We use fun, interactive games, where the kids are on their feet, running around, maybe using drama, role-playing, singing, poetry, art, soccer, sports, and the people that are delivering these messages are their heroes. For example, there’s one game, Find the Ball, where kids line up with their arms behind their back and pass the ball behind them so you can’t see where the ball is. Other kids try to guess where the ball is at the end of the little session. They can’t guess it, because they can’t see who’s holding the ball. Now, this ball represents HIV and you play the game again. You look at someone, and just by seeing their face and the way their body is, can you tell they’re HIV positive? No, you can’t. The only way to know is to get a blood test. Where can you get a blood test? A hospital or a clinic. So we use these fun games to get the messages across.
Any kid that has stuck out in your mind?
One of our final games is kind of like a Oprah-type show. We have a host and a panel of people and the kids can ask anonymous questions. But we have the kids write the questions the night before on a piece of paper.
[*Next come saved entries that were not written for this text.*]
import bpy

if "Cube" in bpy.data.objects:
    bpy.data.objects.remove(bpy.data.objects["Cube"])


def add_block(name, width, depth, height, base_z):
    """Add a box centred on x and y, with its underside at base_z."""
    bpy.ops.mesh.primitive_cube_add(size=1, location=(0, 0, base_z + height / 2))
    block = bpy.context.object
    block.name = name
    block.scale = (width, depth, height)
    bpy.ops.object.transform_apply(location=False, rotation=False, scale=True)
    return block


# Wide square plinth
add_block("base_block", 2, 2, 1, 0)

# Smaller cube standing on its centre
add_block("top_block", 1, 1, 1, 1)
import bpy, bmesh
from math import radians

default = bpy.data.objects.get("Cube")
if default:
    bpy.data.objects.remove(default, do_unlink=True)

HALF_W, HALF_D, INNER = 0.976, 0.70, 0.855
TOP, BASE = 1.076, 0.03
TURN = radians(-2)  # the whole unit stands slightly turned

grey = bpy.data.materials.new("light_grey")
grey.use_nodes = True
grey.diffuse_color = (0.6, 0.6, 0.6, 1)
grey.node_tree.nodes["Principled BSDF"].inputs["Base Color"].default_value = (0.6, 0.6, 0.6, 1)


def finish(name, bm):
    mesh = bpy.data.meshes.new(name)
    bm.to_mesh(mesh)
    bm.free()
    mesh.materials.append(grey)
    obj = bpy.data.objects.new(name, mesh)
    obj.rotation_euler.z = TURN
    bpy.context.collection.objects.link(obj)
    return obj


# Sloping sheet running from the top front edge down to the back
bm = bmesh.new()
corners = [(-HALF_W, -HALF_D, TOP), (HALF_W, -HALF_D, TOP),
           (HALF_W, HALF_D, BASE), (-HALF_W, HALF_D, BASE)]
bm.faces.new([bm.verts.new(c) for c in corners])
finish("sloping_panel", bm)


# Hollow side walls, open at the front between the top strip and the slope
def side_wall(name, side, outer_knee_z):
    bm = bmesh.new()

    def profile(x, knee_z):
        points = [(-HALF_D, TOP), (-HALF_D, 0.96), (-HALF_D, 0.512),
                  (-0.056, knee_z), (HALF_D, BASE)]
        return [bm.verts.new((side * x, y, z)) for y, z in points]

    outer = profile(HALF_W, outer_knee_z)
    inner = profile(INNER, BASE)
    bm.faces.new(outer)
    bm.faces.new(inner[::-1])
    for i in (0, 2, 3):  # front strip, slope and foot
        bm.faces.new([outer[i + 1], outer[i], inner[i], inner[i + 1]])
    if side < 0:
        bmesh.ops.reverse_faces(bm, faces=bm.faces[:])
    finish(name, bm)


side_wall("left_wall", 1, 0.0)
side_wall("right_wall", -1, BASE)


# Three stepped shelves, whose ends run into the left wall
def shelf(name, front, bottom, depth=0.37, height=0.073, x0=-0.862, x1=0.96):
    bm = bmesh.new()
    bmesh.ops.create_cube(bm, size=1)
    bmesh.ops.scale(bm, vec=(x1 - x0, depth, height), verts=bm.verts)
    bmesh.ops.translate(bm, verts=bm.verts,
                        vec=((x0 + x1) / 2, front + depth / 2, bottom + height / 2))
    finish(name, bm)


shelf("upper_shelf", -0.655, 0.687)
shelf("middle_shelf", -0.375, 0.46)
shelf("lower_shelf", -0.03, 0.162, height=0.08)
They don’t sign them. They hand them in to us and we pick them out of a hat. One of the questions was from a girl, and she says, I would rather die of AIDS than starve to death. We were addressing the idea of sugar daddies, – because they need school books, money for food, etc. and their parents can’t afford it. So they’re encouraged to go get sugar daddies, which are these guys who will give them the stuff in return for sex, which is a major issue obviously for all the real reasons, but also the spread of HIV.
The girl that said that is a 12-year-old girl. I just can’t get that out of my mind. She stood up, she raised her hand, she said, I would rather die of AIDS than starve to death. These are the decisions 12-year-old girls are making in Africa! Do I die of starvation, or do I sleep with this dirty old disgusting man and get AIDS? I can live longer and go to school and hang out with my friends?
In Zambia, this kid named Evie, a 19-year-old semi-professional soccer player, lives in a shack in the middle of one of the slums. His father was one of the most famous sports broadcasters in all of Zambia; he announced all the soccer games. In 1980, his father announced to the entire country when the Zambia national team’s airplane crashed; there was only 1 survivor. So Evie’s father died of AIDS, and his mother died of AIDS, and his brother and sister died of AIDS. So here’s this 19-year-old kid who’s lost everyone in his family. He could just curl up in a ball and do nothing, but instead, he joined Grassroot Soccer and he’s one of our expert trainers and now he’s using this sport that teaches kids about AIDS. It’s a wonderful story.
Does he have AIDS?
He does not have AIDS, no. About 8000 people a day die of AIDS. That’s every day that people are dying of a preventable disease. Bird flu gets front-page news and it’s killed like 30 people worldwide. You don’t hear about AIDS front news anymore and that’s why it’s my mission to keep AIDS on front-page news.
Whose idea was the dribble?
The dribble was my idea with another guy over 2 ½ years ago, so we were working on it for awhile now. We finally got to a point where we could do it about six months ago getting corporate sponsors and figuring out a program that works.
I went from Boston to Washington, D.C., 100 days, 550 miles. In the morning, we’d get up, we’d dribble on the side of the road about 15 miles and then the afternoon was a speech, soccer tournament, college game, TV appearance, home-based fundraiser in the back, etc.
What do you have next?
I have a new television show, Earth Tripping, about eco-friendly travel and adventure. So we get to go to Singapore, Malaysia, Chile, Argentina. We just land at a major metropolitan city, and where people think there aren’t many options to have fun and still maintain an eco-friendly attitude. But we really would go there and teach them how to travel in a big city and not leave a footprint on the environment.
Ethan is now a motivational speaker and has won awards for his work with Grassroot Soccer. If you’re interested in helping Ethan and his organization, check out the website and feel free to donate or host an event. There’s plenty to do!